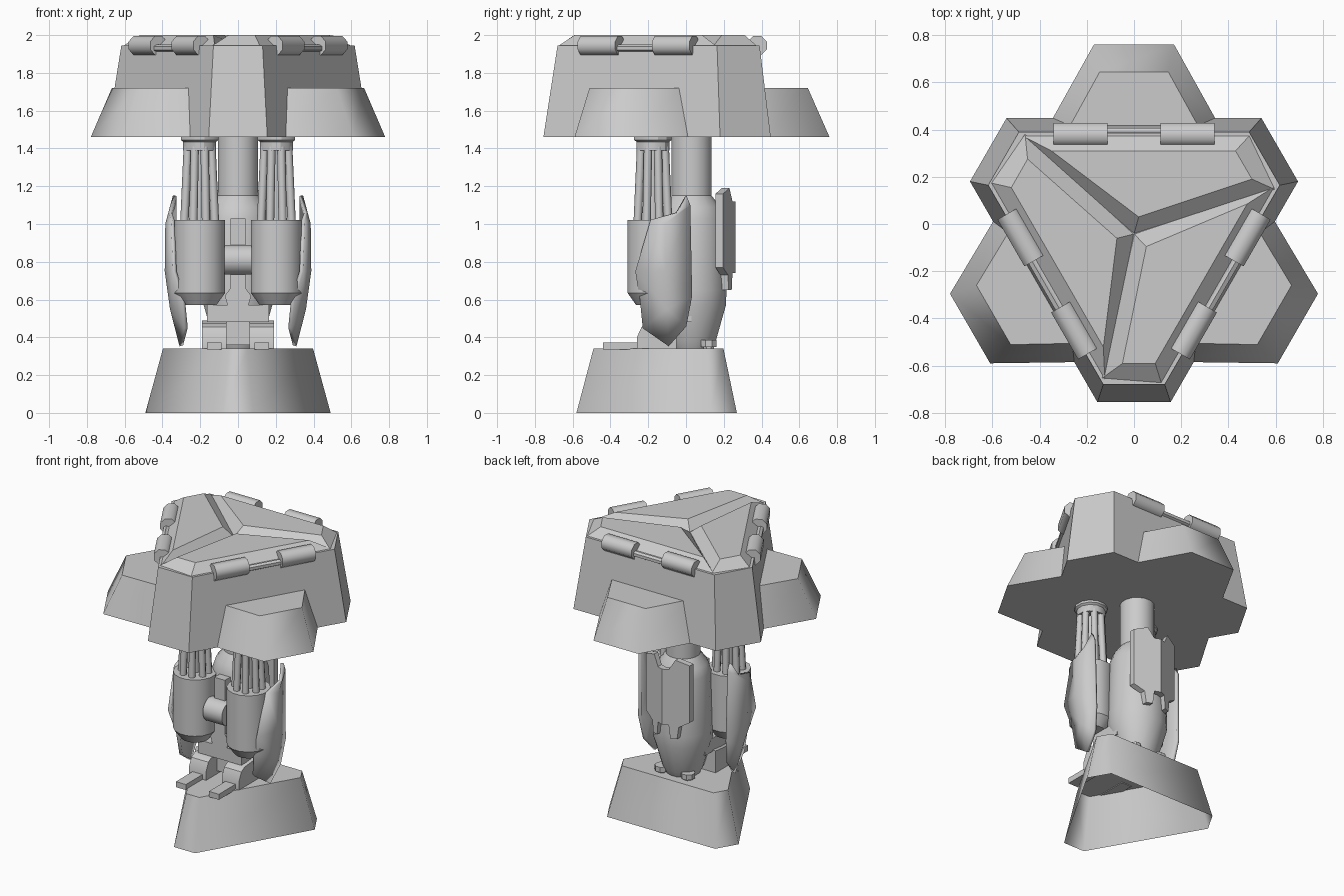
import bpy, bmesh, math
from mathutils import Matrix, Vector

if "Cube" in bpy.data.objects:
    bpy.data.objects.remove(bpy.data.objects["Cube"])

grey = bpy.data.materials.new("plain_grey")
grey.diffuse_color = (0.6, 0.6, 0.6, 1)
grey.use_nodes = True
grey.node_tree.nodes["Principled BSDF"].inputs["Base Color"].default_value = grey.diffuse_color
CY = -0.042  # axis of the three-fold head


def mesh(name, verts, faces, angle=30, matrix=None):
    me = bpy.data.meshes.new(name)
    me.from_pydata([tuple(v) for v in verts], [], faces)
    if matrix:
        me.transform(matrix)
    bm = bmesh.new()
    bm.from_mesh(me)
    bmesh.ops.recalc_face_normals(bm, faces=bm.faces)
    bm.to_mesh(me)
    bm.free()
    me.materials.append(grey)
    ob = bpy.data.objects.new(name, me)
    bpy.context.collection.objects.link(ob)
    bpy.ops.object.select_all(action='DESELECT')
    ob.select_set(True)
    bpy.context.view_layer.objects.active = ob
    bpy.ops.object.shade_smooth_by_angle(angle=math.radians(angle))
    return ob


def loft(name, rings, angle=30, matrix=None, bottom=True):
    n = len(rings[0])
    verts = [v for r in rings for v in r]
    faces = [(k * n + i, k * n + (i + 1) % n, (k + 1) * n + (i + 1) % n, (k + 1) * n + i)
             for k in range(len(rings) - 1) for i in range(n)]
    faces.append(tuple(range((len(rings) - 1) * n, len(rings) * n)))
    if bottom:
        faces.append(tuple(range(n)))
    return mesh(name, verts, faces, angle, matrix)


def lathe(name, profile, x=0, y=0, sides=16, angle=40, matrix=None):
    rings = [[(x + r * math.cos((i + .5) * math.tau / sides),
               y + r * math.sin((i + .5) * math.tau / sides), z) for i in range(sides)]
             for r, z in profile]
    return loft(name, rings, angle, matrix)


def rod(name, a, b, r, sides=8, spin=None):
    a, b = Vector(a), Vector(b)
    m = Matrix.Translation(a) @ (b - a).to_track_quat('Z', 'Y').to_matrix().to_4x4()
    return lathe(name, [(r, 0), (r, (b - a).length)], 0, 0, sides, 50, (spin or Matrix()) @ m)


def box(name, x0, x1, y0, y1, z0, z1):
    return loft(name, [[(x0, y0, z), (x1, y0, z), (x1, y1, z), (x0, y1, z)] for z in (z0, z1)])


def turn(k):
    c = Matrix.Translation((0, CY, 0))
    return c @ Matrix.Rotation(k * math.tau / 3, 4, 'Z') @ c.inverted()


def tri_ring(a, r, cy, z):
    """Triangle with cut corners: a = half corner width, r = distance to the cut."""
    out = []
    for k in range(3):
        m = Matrix.Rotation(k * math.tau / 3, 3, 'Z')
        out += [m @ Vector((s * a, -r, 0)) + Vector((0, cy, z)) for s in (-1, 1)]
    return out


# Base, open underneath
loft("base", [tri_ring(0.08, 0.52, -0.06, 0), tri_ring(0.05, 0.43, -0.06, 0.34)], 65, bottom=False)

# Head block
loft("head", [tri_ring(0.155, 0.713, CY, 1.46), tri_ring(0.13, 0.638, CY, 1.945)], 30)
for k in range(3):
    m = turn(k)
    # Raised roof panel
    loft("roof_panel", [
        [(-0.475, 0.375, 1.943), (0.49, 0.375, 1.943), (0.60, 0.145, 1.943), (0, CY, 1.943)],
        [(-0.35, 0.31, 2.0), (0.43, 0.31, 2.0), (0.5, 0.19, 2.0), (0.02, 0.03, 2.0)]], 15, m)
    # Side wing
    loft("wing", [
        [(-0.36, 0.42, 1.46), (0.36, 0.42, 1.46), (0.17, 0.76, 1.46), (-0.17, 0.76, 1.46)],
        [(-0.28, 0.40, 1.72), (0.28, 0.40, 1.72), (0.145, 0.645, 1.72), (-0.145, 0.645, 1.72)]], 65, m)
    # Hinges on the long edges
    rod("hinge_pin", (-0.33, 0.39, 1.93), (0.33, 0.39, 1.93), 0.02, 6, m)
    for s in (-1, 1):
        rod("hinge", (s * 0.113, 0.378, 1.945), (s * 0.342, 0.378, 1.945), 0.055, 8, m)

# Central column and body
lathe("body", [(0.11, 0.34), (0.13, 0.38), (0.185, 0.57), (0.188, 0.65), (0.175, 1.03),
               (0.155, 1.09), (0.108, 1.15), (0.108, 1.46)], 0, 0.03, 16, 25)

# Back plate: notched outline wrapped round the body
half = [(0, 1.12), (0.04, 1.12), (0.08, 1.19), (0.165, 1.16), (0.165, 0.77),
        (0.10, 0.73), (0.09, 0.65), (0.05, 0.65), (0.04, 0.74), (0, 0.74)]
for s in (-1, 1):
    loft("back_plate", [[(s * x, y - 0.4 * x, z) for x, z in half] for y in (0.222, 0.262)], 20)

# Front strut between the arms
strut = [(-0.04, 1.03), (-0.04, 0.66), (-0.07, 0.62), (-0.055, 0.57),
         (0.055, 0.57), (0.07, 0.62), (0.04, 0.66), (0.04, 1.03)]
loft("front_strut", [[(x, y, z) for x, z in strut] for y in (-0.2, 0)], 20)
rod("axle", (-0.072, -0.2, 0.81), (0.072, -0.2, 0.81), 0.08, 16)

# Hip
box("hip_block", -0.165, 0.165, -0.2, 0.03, 0.48, 0.57)
box("hip_post", -0.08, 0.08, -0.14, 0.05, 0.36, 0.48)

# Armour shell outline (x, y, z), fanned from a proud middle point
shell = [(0.345, -0.185, 1.02), (0.335, -0.265, 0.75), (0.29, -0.24, 0.60), (0.275, -0.225, 0.45),
         (0.30, -0.09, 0.355), (0.315, 0.0, 0.46), (0.33, 0.03, 0.62), (0.335, 0.02, 1.1),
         (0.335, 0.0, 1.15), (0.36, -0.05, 1.06)]
spine = [(0.375, -0.11, 1.0), (0.378, -0.11, 0.75), (0.35, -0.10, 0.55)]
shell_faces = [(0, 1, 11, 10), (1, 2, 12, 11), (2, 3, 12), (3, 4, 12), (4, 5, 12),
               (5, 6, 12), (6, 7, 11, 12), (7, 10, 11), (7, 8, 9), (7, 9, 10), (9, 0, 10)]

for s in (-1, 1):
    X, Y = s * 0.203, -0.175
    # Arm barrel
    lathe("arm_barrel", [(0.09, 0.57), (0.137, 0.635), (0.137, 1.02)], X, Y, 16, 30)
    # Bundle of tubes and their collar
    for i in range(8):
        a = (i + .5) * math.tau / 8
        c, d = math.cos(a), math.sin(a)
        rod("tube", (X + 0.088 * c, Y + 0.088 * d, 1.0), (X + 0.068 * c, Y + 0.068 * d, 1.41), 0.022)
    rod("tube_core", (X, Y, 1.0), (X, Y, 1.41), 0.03)
    lathe("tube_collar", [(0.09, 1.39), (0.09, 1.435), (0.103, 1.445), (0.103, 1.465)], X, Y, 12, 30)
    # Outer armour
    ob = mesh("arm_armour", [(s * x, y, z) for x, y, z in shell + spine], shell_faces, 35)
    mod = ob.modifiers.new("thickness", 'SOLIDIFY')
    mod.thickness = 0.02
    mod.offset = 0
    # Foot bracket and toe
    side = [(-0.26, 0.34), (-0.26, 0.40), (-0.235, 0.455), (-0.2, 0.475), (-0.05, 0.49), (-0.05, 0.34)]
    loft("foot_bracket", [[(s * x, y, z) for y, z in side] for x in (0.06, 0.19)], 30)
    box("toe", s * 0.125 - 0.038, s * 0.125 + 0.038, -0.44, -0.22, 0.335, 0.373)
    # Rear bolts running down into the base
    lathe("rear_bolt", [(0.03, 0.16), (0.03, 0.35), (0.045, 0.35), (0.045, 0.385)], s * 0.1, 0.12, 8, 30)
+++
:: Requirement ::
Show, from the listing above, each line that contains the word "append".

:: Written solution ::
    me.materials.append(grey)
    faces.append(tuple(range((len(rings) - 1) * n, len(rings) * n)))
        faces.append(tuple(range(n)))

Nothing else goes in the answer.